Anyways, they had a recipe for coleslaw dressing that was vegetable oil, sugar and vinegar. They did not specifically say what type of sugar or vinegar, but I would assume it was white granulated sugar and white vinegar. Although, brown sugar and apple cider vinegar would be just as delicious in this recipe. The sliced almonds and ramen noodles are delicious in this coleslaw when roasted in the oven for a few minutes, so please take the time to do it. Everything in this recipe is measured out but like other cooking recipes, not so much baking, add a little more of what you like, or take out what you do not. Cranberries would be delicious in this coleslaw, a little diced red onion instead of the green and a splash of hot sauce would add a little heat to balance out the sweetness. This is my new favorite coleslaw recipe!

Chinese Coleslaw

This will keep, covered and chilled in the refrigerator, for up to 3 days. The tri-color coleslaw mix works best here because it contains not only green cabbage but red cabbage and carrots too.

12-16 oz tri-color coleslaw mix

1/3 cup diced green onions

1/2 cup sliced almonds

1/2 cup sunflower seeds

2 packages chicken dinner ramen noodle cups

1/2 cup vegetable oil

1/2 cup white granulated sugar

1/2 cup white vinegar

Salt and black pepper to taste

Start by roasting your sliced almonds and ramen noodles.

Preheat your oven to 400 degrees F. Line a large sheet pan with parchment paper and spread the sliced almonds on evenly. Next, open and break apart the chicken dinner ramen noodle cups and spread those evenly across the sheet pan as well. Break the noodles into small pieces.

Roast, in preheated oven, for 10 minutes. Remove and allow to cool.

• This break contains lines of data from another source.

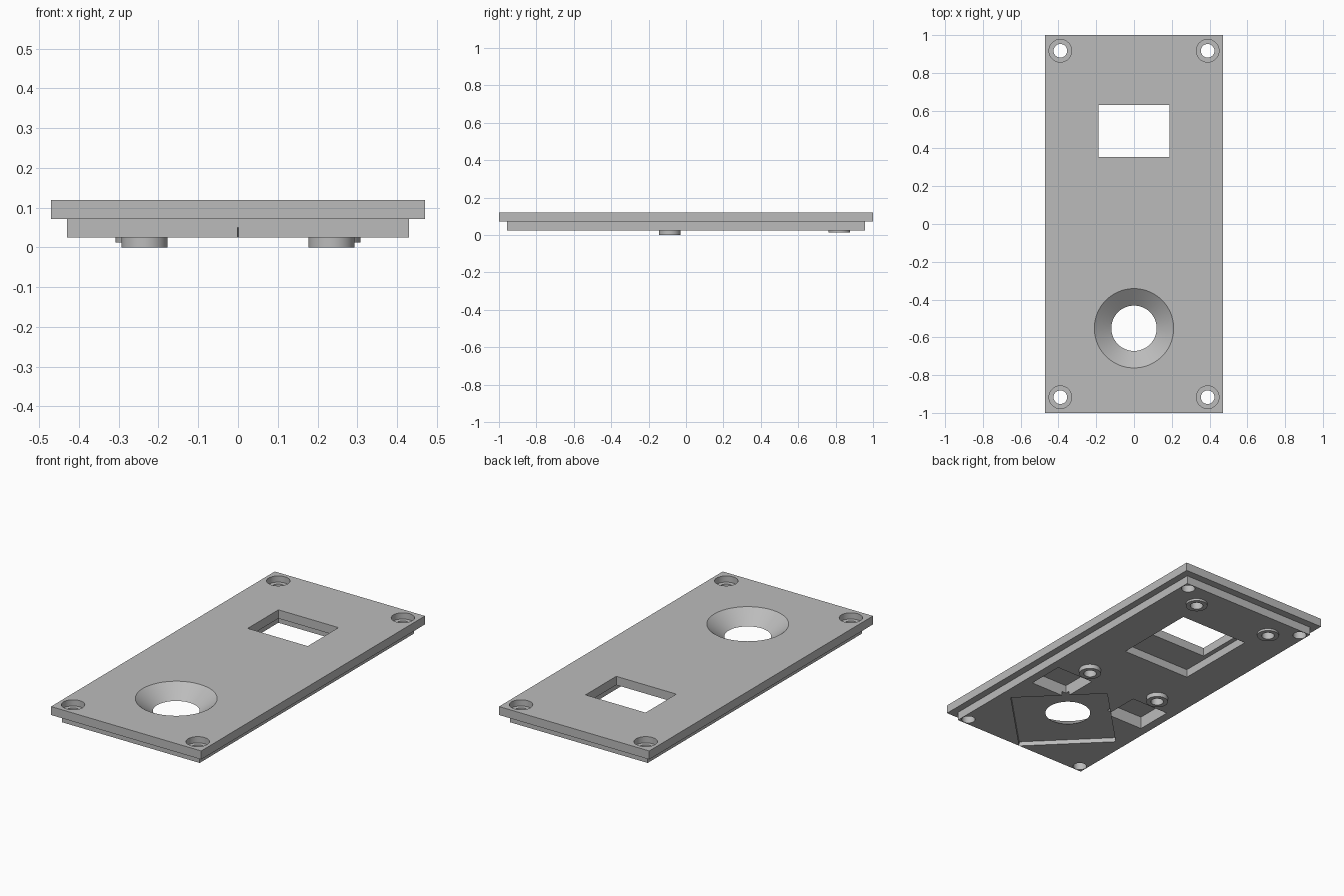
import bpy
from math import pi

cube = bpy.data.objects.get("Cube")
if cube:
    bpy.data.objects.remove(cube, do_unlink=True)

grey = bpy.data.materials.new("plain_grey")
grey.use_nodes = True
colour = (0.5, 0.5, 0.5, 1)
grey.diffuse_color = colour
grey.node_tree.nodes["Principled BSDF"].inputs["Base Color"].default_value = colour


def finish(name):
    ob = bpy.context.object
    ob.name = name
    bpy.ops.object.transform_apply(location=True, rotation=True, scale=True)
    ob.data.materials.append(grey)
    return ob


def box(name, x, y, z):
    """Box from (low, high) ranges."""
    ranges = (x, y, z)
    bpy.ops.mesh.primitive_cube_add(size=1, location=[(a + b) / 2 for a, b in ranges])
    bpy.context.object.scale = [b - a for a, b in ranges]
    return finish(name)


def round_part(name, x, y, z, r_low, r_high=None, sides=48, turn=0):
    """Upright cylinder or cone frustum between two heights."""
    bpy.ops.mesh.primitive_cone_add(
        vertices=sides, radius1=r_low, radius2=r_high or r_low, depth=z[1] - z[0],
        location=(x, y, sum(z) / 2), rotation=(0, 0, turn))
    return finish(name)


def combine(target, tool, operation):
    mod = target.modifiers.new(tool.name, "BOOLEAN")
    mod.operation, mod.object, mod.solver = operation, tool, "EXACT"
    bpy.context.view_layer.objects.active = target
    bpy.ops.object.modifier_apply(modifier=mod.name)
    bpy.data.objects.remove(tool, do_unlink=True)


# Stepped plate: wide top flange over a narrower insert
TOP, STEP, UNDER = 0.12, 0.072, 0.025
plate = box("cover_plate", (-0.47, 0.47), (-1, 1), (STEP, TOP))
insert = box("insert", (-0.43, 0.43), (-0.957, 0.957), (UNDER, STEP + 0.01))
combine(plate, insert, "UNION")

# Screw bosses under the plate, each with a blind bore
for x, y, low in ((0.235, -0.087, 0), (0.25, 0.82, 0.013)):
    for side in (-1, 1):
        combine(plate, round_part("boss", side * x, y, (low, 0.04), 0.058), "UNION")
        combine(plate, round_part("boss_bore", side * x, y, (-0.05, 0.09), 0.034), "DIFFERENCE")

# Counterbored corner screw holes
for x in (-0.39, 0.39):
    for y in (-0.917, 0.917):
        combine(plate, round_part("screw_hole", x, y, (-0.05, 0.2), 0.036), "DIFFERENCE")
        combine(plate, round_part("counterbore", x, y, (0.085, 0.2), 0.06), "DIFFERENCE")

# Rectangular window with a larger recess behind it
combine(plate, box("window", (-0.188, 0.188), (0.355, 0.63), (-0.1, 0.2)), "DIFFERENCE")
combine(plate, box("window_recess", (-0.215, 0.215), (0.185, 0.668), (-0.1, 0.071)), "DIFFERENCE")

# Diamond recess and the two deep pockets beside it
combine(plate, round_part("diamond_recess", 0, -0.591, (-0.1, 0.05), 0.367,
                          sides=4, turn=pi / 2), "DIFFERENCE")
for side in (-1, 1):
    xs = sorted((side * 0.145, side * 0.38))
    combine(plate, box("pocket", xs, (-0.395, -0.18), (-0.1, 0.095)), "DIFFERENCE")

# Conical opening, continued past both surfaces along its slope
slope = (0.21 - 0.12) / (TOP - 0.05)
combine(plate, round_part("cone_opening", 0, -0.552, (0.04, 0.14), 0.12 - 0.01 * slope,
                          0.21 + 0.02 * slope, sides=96), "DIFFERENCE")

bpy.ops.object.select_all(action="DESELECT")
plate.select_set(True)
bpy.context.view_layer.objects.active = plate
bpy.ops.object.shade_smooth_by_angle(angle=pi / 6)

In a large bowl layer, the coleslaw mix, diced green onions, roasted sliced almonds, sunflower seeds and roasted ramen noodles without stirring.

In a medium sized bowl, whisk together the vegetable oil, white granulated sugar and white vinegar until completely combined and smooth. Pour this over the layered ingredients.

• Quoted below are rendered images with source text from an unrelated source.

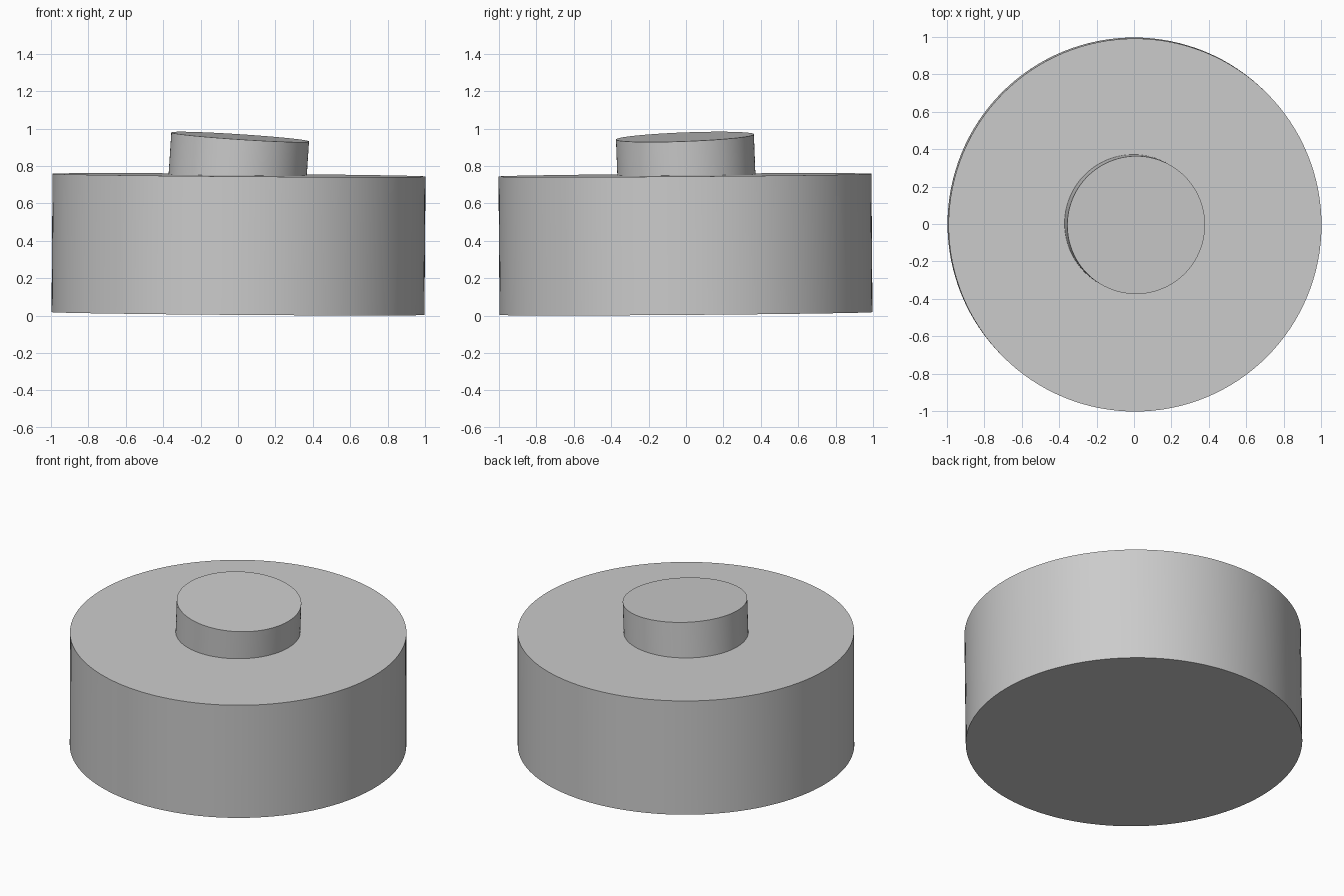
import bpy
from mathutils import Vector

cube = bpy.data.objects.get("Cube")
if cube:
    bpy.data.objects.remove(cube, do_unlink=True)

GREY = (0.6, 0.6, 0.6, 1)
grey = bpy.data.materials.new("plain grey")
grey.use_nodes = True
grey.diffuse_color = GREY
grey.node_tree.nodes["Principled BSDF"].inputs["Base Color"].default_value = GREY


def disc(name, radius, start, axis, length):
    """Cylinder rising from the start point along a slightly leaning axis."""
    axis = Vector(axis).normalized()
    bpy.ops.mesh.primitive_cylinder_add(
        vertices=128, radius=radius, depth=length,
        location=Vector(start) + axis * length / 2,
        rotation=axis.to_track_quat("Z", "Y").to_euler())
    obj = bpy.context.object
    obj.name = obj.data.name = name
    obj.data.materials.append(grey)
    bpy.ops.object.shade_smooth_by_angle()
    return obj


# Wide drum, tilted very slightly
disc("base_drum", 0.997, (0, 0, 0.011), (0.0075, -0.0075, 1), 0.74)

# Narrow raised stub, tilted a little more and sunk into the drum
disc("top_stub", 0.369, (-0.005, 0.004, 0.70), (0.065, -0.038, 1), 0.256)
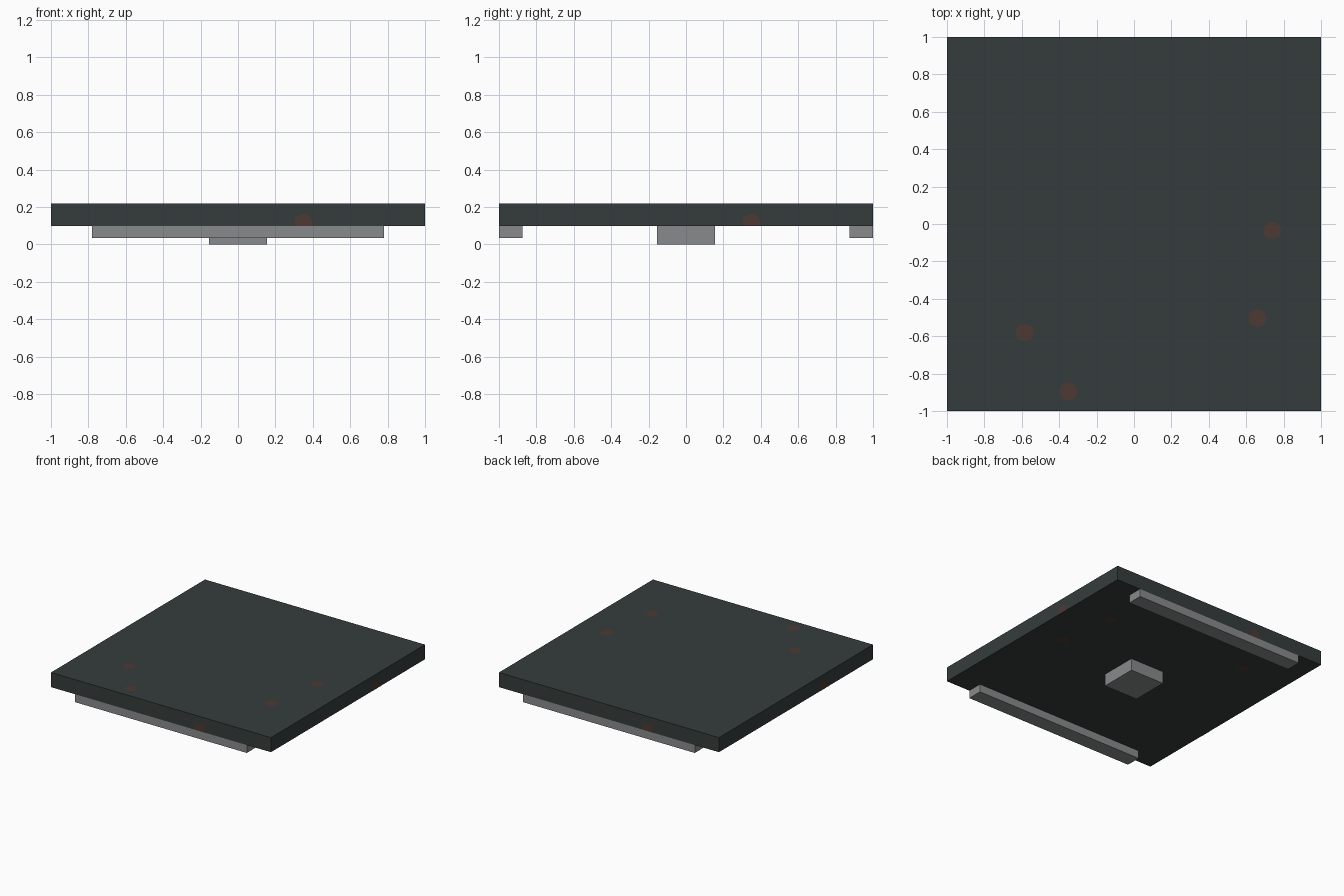
import bpy
import bmesh
from math import pi
from mathutils import Matrix, Vector

cube = bpy.data.objects.get("Cube")
if cube:
    bpy.data.objects.remove(cube, do_unlink=True)


def material(name, rgb):
    mat = bpy.data.materials.new(name)
    mat.use_nodes = True
    colour = (*rgb, 1.0)
    mat.diffuse_color = colour
    mat.node_tree.nodes["Principled BSDF"].inputs["Base Color"].default_value = colour
    return mat


SLATE = material("dark slate", (0.036, 0.046, 0.045))
GREY = material("mid grey", (0.25, 0.255, 0.26))
RUST = material("rust brown", (0.075, 0.042, 0.033))

BASE, TOP = 0.10, 0.22      # underside and upper face of the slab
LIFT = 0.0015               # how far spots sit off a face


def finish(name, bm, mat):
    mesh = bpy.data.meshes.new(name)
    bm.to_mesh(mesh)
    bm.free()
    mesh.materials.append(mat)
    obj = bpy.data.objects.new(name, mesh)
    bpy.context.collection.objects.link(obj)
    return obj


def box(name, low, high, mat):
    low, high = Vector(low), Vector(high)
    bm = bmesh.new()
    bmesh.ops.create_cube(bm, size=1, matrix=Matrix.Translation((low + high) / 2)
                          @ Matrix.Diagonal((*(high - low), 1)))
    return finish(name, bm, mat)


def spot(name, matrix, trim=False):
    """Thin round patch facing the local z axis, optionally trimmed at the slab's lower edge."""
    bm = bmesh.new()
    bmesh.ops.create_circle(bm, cap_ends=True, segments=12, radius=0.048,
                            matrix=matrix @ Matrix.Rotation(pi / 12, 4, "Z"))
    if trim:
        bmesh.ops.bisect_plane(bm, geom=bm.verts[:] + bm.edges[:] + bm.faces[:],
                               plane_co=(0, 0, BASE), plane_no=(0, 0, 1), clear_inner=True)
    return finish(name, bm, RUST)


# Slab, underside rails and central foot
box("slab", (-1, -1, BASE), (1, 1, TOP), SLATE)
box("front_rail", (-0.78, -1, 0.035), (0.78, -0.875, BASE), GREY)
box("back_rail", (-0.78, 0.875, 0.035), (0.78, 1, BASE), GREY)
box("centre_foot", (-0.155, -0.155, 0), (0.155, 0.155, BASE), GREY)

# Rust spots on the upper face, flipped over for the underside
for i, (x, y) in enumerate([(0.74, -0.035), (0.66, -0.505), (-0.585, -0.58), (-0.35, -0.895)]):
    spot(f"top_spot_{i}", Matrix.Translation((x, y, TOP + LIFT)))
    spot(f"underside_spot_{i}",
         Matrix.Translation((x, -y, BASE - LIFT)) @ Matrix.Rotation(pi, 4, "X"))

# One rust spot on each edge, repeated by quarter turns
edge = Matrix.Translation((0.35, -1 - LIFT, 0.117)) @ Matrix.Rotation(pi / 2, 4, "X")
for i, side in enumerate(["front", "left", "back", "right"]):
    spot(f"{side}_edge_spot", Matrix.Rotation(i * pi / 2, 4, "Z") @ edge, trim=True)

Toss everything together well.

Serve room temperature or chilled.

Ask and Answer: On my website, I posted a recipe for “Birthday Cake Fudge” that called for actual dry cake mix, mixed into the fudge and I think my website blew up! Ha! So many of you viewed the recipe that I could not believe it. A few of you wrote to me and wondered if you could use a different type of dry cake mix in the fudge and yes, you can! I use dry yellow cake mix but you could use Funfetti cake mix, white cake mix or even almond or cherry!

Blaise Doubman, of Kennard, is an Indiana University graduate. He invites readers to visit his website at: TRAIL BLAISE (http://trailblaise.com). He loves to hear from his readers and can be contacted via the contact page found directly on his website.